AIM OF THE EXERCISE: Whenever the string "rows" turns up in a line below, that line should be copied.

PROVIDED RECORDS:
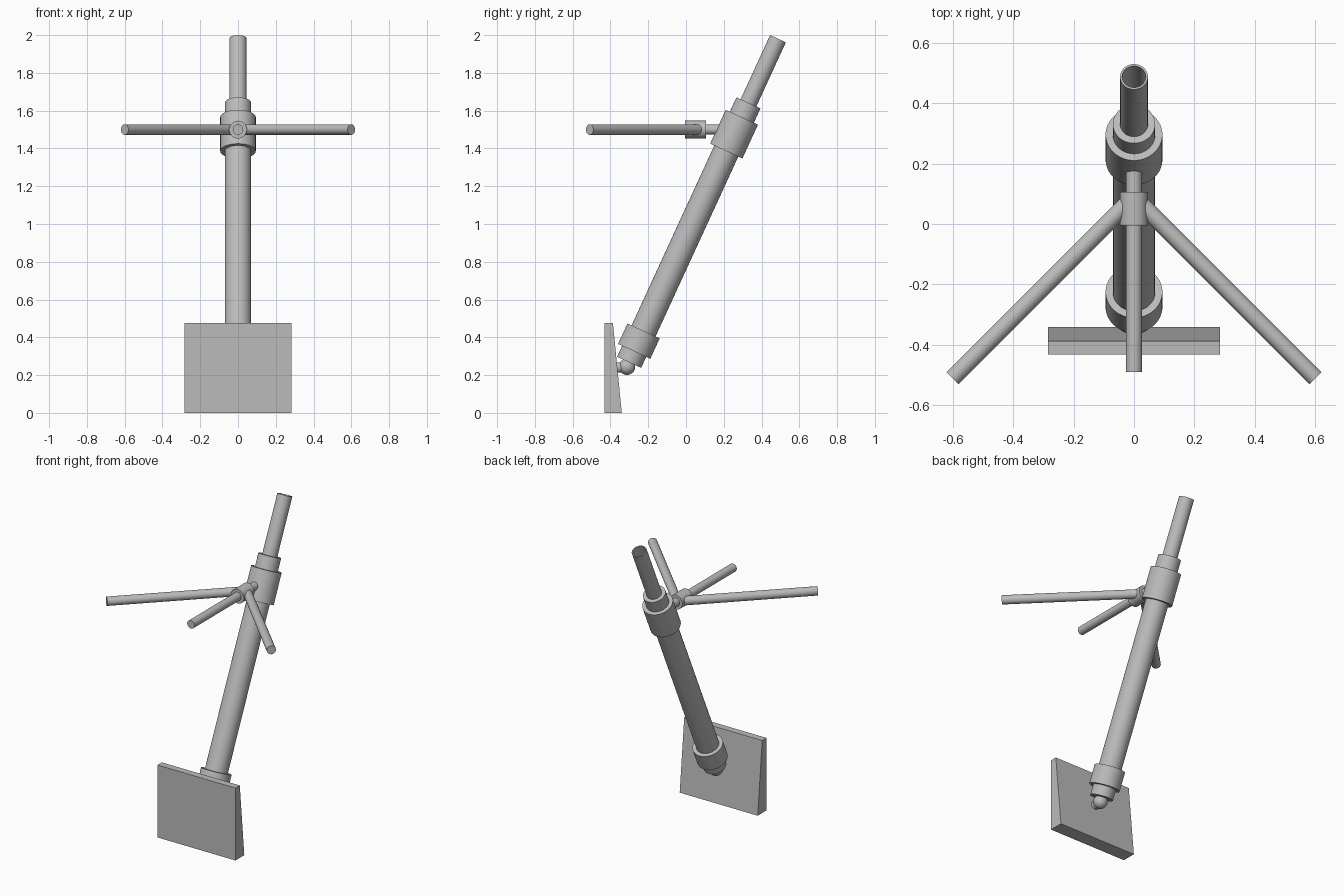
import bpy, bmesh, math
from mathutils import Vector

if "Cube" in bpy.data.objects:
    bpy.data.objects.remove(bpy.data.objects["Cube"])

grey = bpy.data.materials.new("plain grey")
grey.diffuse_color = (0.5, 0.5, 0.5, 1)
grey.use_nodes = True
grey.node_tree.nodes["Principled BSDF"].inputs["Base Color"].default_value = grey.diffuse_color


def finish(name, bm, smooth=True):
    bmesh.ops.recalc_face_normals(bm, faces=bm.faces[:])
    me = bpy.data.meshes.new(name)
    bm.to_mesh(me)
    bm.free()
    ob = bpy.data.objects.new(name, me)
    bpy.context.collection.objects.link(ob)
    me.materials.append(grey)
    if smooth:
        bpy.ops.object.select_all(action='DESELECT')
        ob.select_set(True)
        bpy.context.view_layer.objects.active = ob
        bpy.ops.object.shade_smooth_by_angle(angle=math.radians(35))
    return ob


def turned(name, profile, origin, direction, n=48):
    """Lathe a (radius, distance) profile around an axis."""
    rot = Vector((0, 0, 1)).rotation_difference(Vector(direction).normalized())
    bm = bmesh.new()
    vs = [bm.verts.new((r, 0, t)) for r, t in profile]
    es = [bm.edges.new(p) for p in zip(vs, vs[1:])]
    bmesh.ops.spin(bm, geom=vs + es, cent=(0, 0, 0), axis=(0, 0, 1),
                   angle=math.tau, steps=n)
    bmesh.ops.remove_doubles(bm, verts=bm.verts[:], dist=1e-5)
    for v in bm.verts:
        v.co = rot @ v.co + Vector(origin)
    return finish(name, bm)


def rod(name, a, b, r):
    a, b = Vector(a), Vector(b)
    h = (b - a).length
    return turned(name, [(0, 0), (r, 0), (r, h), (0, h)], a, b - a, 32)


# Inclined tube assembly, measured from the ball along its axis
BALL = (0, -0.312, 0.244)
AXIS = (0, math.sin(math.radians(24.7)), math.cos(math.radians(24.7)))


def on_axis(name, profile):
    return turned(name, profile, BALL, AXIS)


on_axis("main_tube", [(0, 0.026), (0.07, 0.026), (0.07, 1.538), (0, 1.538)])
on_axis("lower_collar", [(0.068, 0.09), (0.094, 0.09), (0.094, 0.209), (0.068, 0.209)])
on_axis("upper_collar", [(0.068, 1.257), (0.094, 1.257), (0.094, 1.454), (0.068, 1.454)])
# Open-ended upper tube with a bore
on_axis("upper_tube", [(0, 1.5), (0.046, 1.5), (0.046, 1.912), (0.039, 1.912),
                       (0.039, 1.54), (0, 1.54)])

# Ball joint and its pin
bm = bmesh.new()
bmesh.ops.create_uvsphere(bm, u_segments=32, v_segments=20, radius=0.043)
bmesh.ops.translate(bm, verts=bm.verts[:], vec=BALL)
finish("ball_joint", bm)
rod("ball_pin", (0, -0.39, 0.24), (0, -0.31, 0.24), 0.027)

# Wedge-shaped base plate
bm = bmesh.new()
face = bm.faces.new([bm.verts.new((-0.284, y, z)) for y, z in
                     [(-0.432, 0), (-0.34, 0), (-0.387, 0.477), (-0.432, 0.477)]])
ext = bmesh.ops.extrude_face_region(bm, geom=[face])
bmesh.ops.translate(bm, vec=(0.568, 0, 0),
                    verts=[g for g in ext["geom"] if isinstance(g, bmesh.types.BMVert)])
finish("base_plate", bm, False)

# Hub, middle rod and mirrored side rods
Z = 1.5
rod("hub", (0, -0.005, Z), (0, 0.105, Z), 0.047)
rod("middle_rod", (0, -0.49, Z), (0, 0.2, Z), 0.027)
for side, s in (("left", -1), ("right", 1)):
    rod(side + "_rod", (s * 0.015, 0.075, Z), (s * 0.6, -0.51, Z), 0.028)
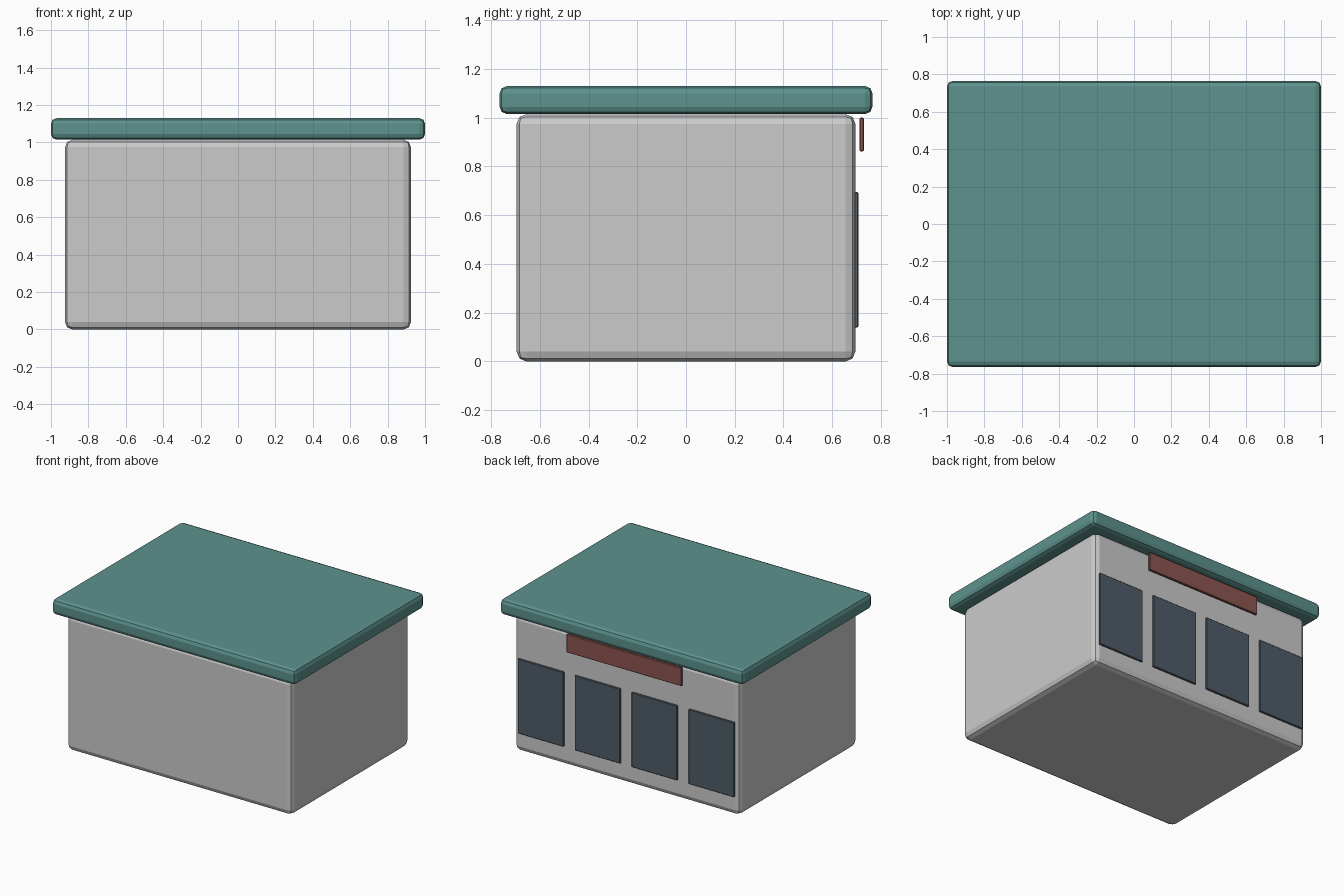
import bpy

if "Cube" in bpy.data.objects:
    bpy.data.objects.remove(bpy.data.objects["Cube"])


def material(name, rgb):
    mat = bpy.data.materials.new(name)
    mat.diffuse_color = (*rgb, 1)
    mat.use_nodes = True
    mat.node_tree.nodes["Principled BSDF"].inputs["Base Color"].default_value = mat.diffuse_color
    return mat


def box(name, lo, hi, bevel, mat=None, segments=2):
    """Bevelled box spanning two opposite corners."""
    size = [b - a for a, b in zip(lo, hi)]
    bpy.ops.mesh.primitive_cube_add(size=1, location=[(a + b) / 2 for a, b in zip(lo, hi)])
    ob = bpy.context.object
    ob.name = name
    ob.scale = size
    bpy.ops.object.transform_apply(location=False, rotation=False, scale=True)
    mod = ob.modifiers.new("Bevel", 'BEVEL')
    mod.width = bevel
    mod.segments = segments
    if mat:
        ob.data.materials.append(mat)
    return ob


teal = material("roof_teal", (0.11, 0.29, 0.27))
glass = material("window_slate", (0.08, 0.11, 0.14))
red = material("sign_red", (0.26, 0.09, 0.08))

# Main building and overhanging flat roof
box("walls", (-0.925, -0.695, 0), (0.925, 0.695, 1.015), 0.04)
box("roof_slab", (-1, -0.765, 1.015), (1, 0.765, 1.13), 0.03, teal)

# Row of four windows along the back wall
for i in range(4):
    x = (i - 1.5) * 0.468
    box(f"window_{i + 1}", (x - 0.188, 0.68, 0.14), (x + 0.188, 0.707, 0.695), 0.004, glass, 1)

# Blank sign board under the eave
box("sign_board", (-0.473, 0.712, 0.862), (0.473, 0.73, 1.0), 0.004, red, 1)
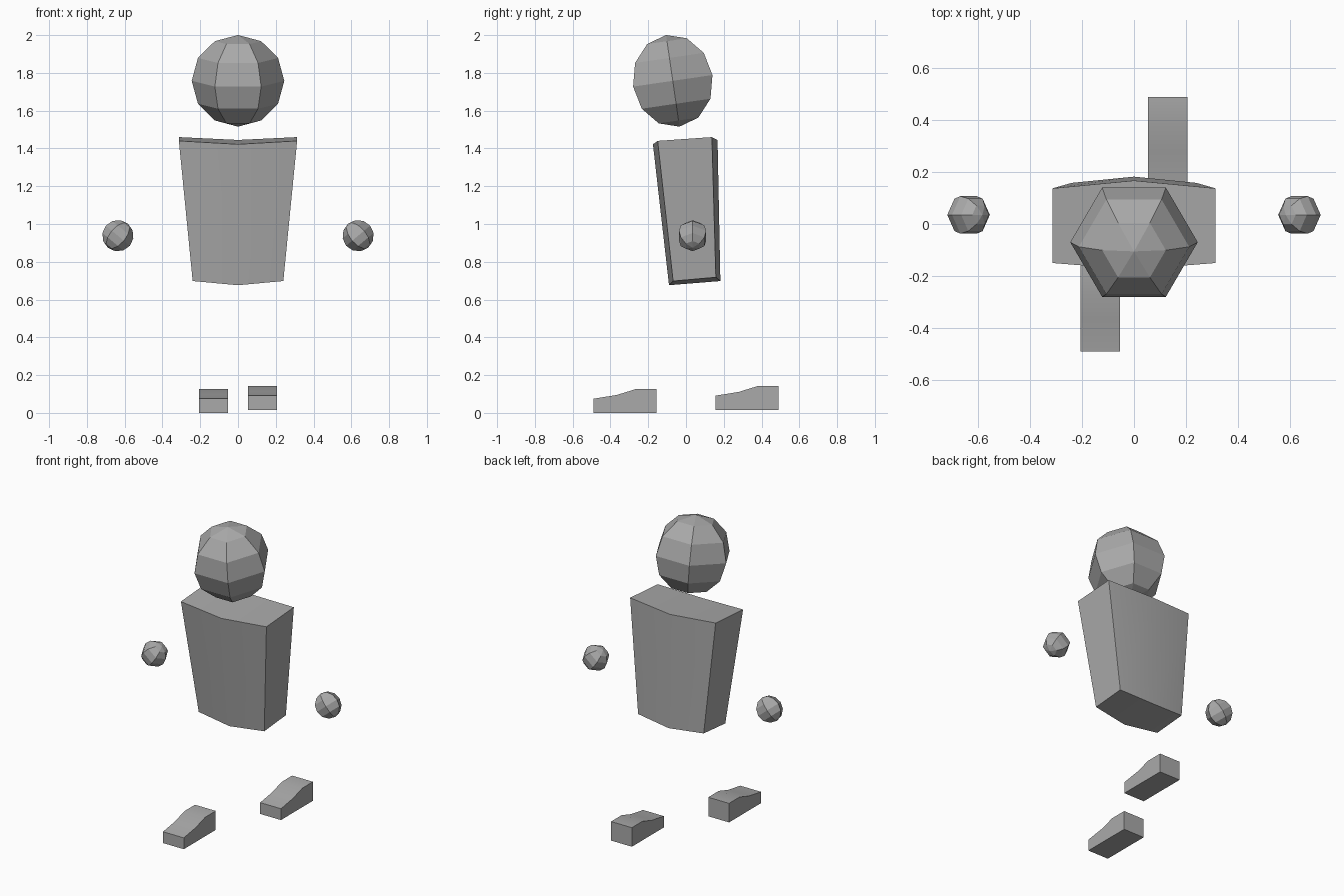
import bpy, bmesh, math

cube = bpy.data.objects.get("Cube")
if cube:
    bpy.data.objects.remove(cube, do_unlink=True)

# Single grey material
GREY = (0.4, 0.4, 0.4, 1.0)
grey = bpy.data.materials.new("grey")
grey.use_nodes = True
grey.diffuse_color = GREY
grey.node_tree.nodes["Principled BSDF"].inputs["Base Color"].default_value = GREY


def add_object(name, bm, smooth=False):
    bmesh.ops.recalc_face_normals(bm, faces=bm.faces)
    mesh = bpy.data.meshes.new(name)
    bm.to_mesh(mesh)
    bm.free()
    mesh.materials.append(grey)
    obj = bpy.data.objects.new(name, mesh)
    bpy.context.collection.objects.link(obj)
    if smooth:
        bpy.ops.object.select_all(action='DESELECT')
        obj.select_set(True)
        bpy.context.view_layer.objects.active = obj
        bpy.ops.object.shade_smooth_by_angle(angle=math.radians(25))
    return obj


def ball(name, radius, location, rotation):
    """Low-poly ball: six segments, six rings, a vertex on each side in x."""
    bm = bmesh.new()
    bmesh.ops.create_uvsphere(bm, u_segments=6, v_segments=6, radius=radius)
    # Put a pair of opposite corners on the x axis
    ring = max(bm.verts, key=lambda v: math.hypot(v.co.x, v.co.y)).co
    turn = -math.atan2(ring.y, ring.x)
    c, s = math.cos(turn), math.sin(turn)
    for v in bm.verts:
        x, y = v.co.x, v.co.y
        v.co.x, v.co.y = c * x - s * y, s * x + c * y
    obj = add_object(name, bm)
    obj.location = location
    obj.rotation_euler = rotation
    return obj


def loft(name, sections):
    """Join matching cross-sections given as lists of (x, y, z)."""
    bm = bmesh.new()
    rows = [[bm.verts.new(p) for p in sec] for sec in sections]
    n = len(rows[0])
    for a, b in zip(rows, rows[1:]):
        for i in range(n):
            j = (i + 1) % n
            bm.faces.new((a[i], a[j], b[j], b[i]))
    bm.faces.new(rows[0])
    bm.faces.new(rows[-1])
    return add_object(name, bm, smooth=True)


# Head, leaning slightly forward
ball("head", 0.245, (0, -0.07, 1.758), (math.radians(8.3), 0, 0))

# Hands, mirrored and tilted inward at the top
for side, label in ((1, "left"), (-1, "right")):
    ball(label + "_hand", 0.083, (side * 0.636, 0.035, 0.938),
         (0, -side * math.radians(40), 0))

# Torso: a tapered block with a ridge down the middle of front and back
# (half width, y, z), starting at top front
side_outline = [(0.313, -0.15, 1.44), (0.313, 0.137, 1.46),
                (0.24, 0.158, 0.718), (0.24, -0.068, 0.698)]
middle_outline = [(0, -0.175, 1.422), (0, 0.167, 1.445),
                  (0, 0.182, 0.698), (0, -0.09, 0.676)]
loft("torso", [[(-x, y, z) for x, y, z in side_outline],
               middle_outline, side_outline])

# Feet: a wedge profile in (y, z) pulled across in x
foot_profile = [(-0.167, 0), (-0.167, 0.075), (-0.043, 0.095),
                (0.057, 0.126), (0.167, 0.126), (0.167, 0)]
for label, cx, cy, cz in (("left", 0.13, 0.322, 0.016),
                          ("right", -0.13, -0.323, 0.0)):
    loft(label + "_foot",
         [[(cx + dx, cy + y, cz + z) for y, z in foot_profile]
          for dx in (-0.076, 0.076)])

WRITTEN RESPONSE:
    rows = [[bm.verts.new(p) for p in sec] for sec in sections]
    n = len(rows[0])
    for a, b in zip(rows, rows[1:]):
    bm.faces.new(rows[0])
    bm.faces.new(rows[-1])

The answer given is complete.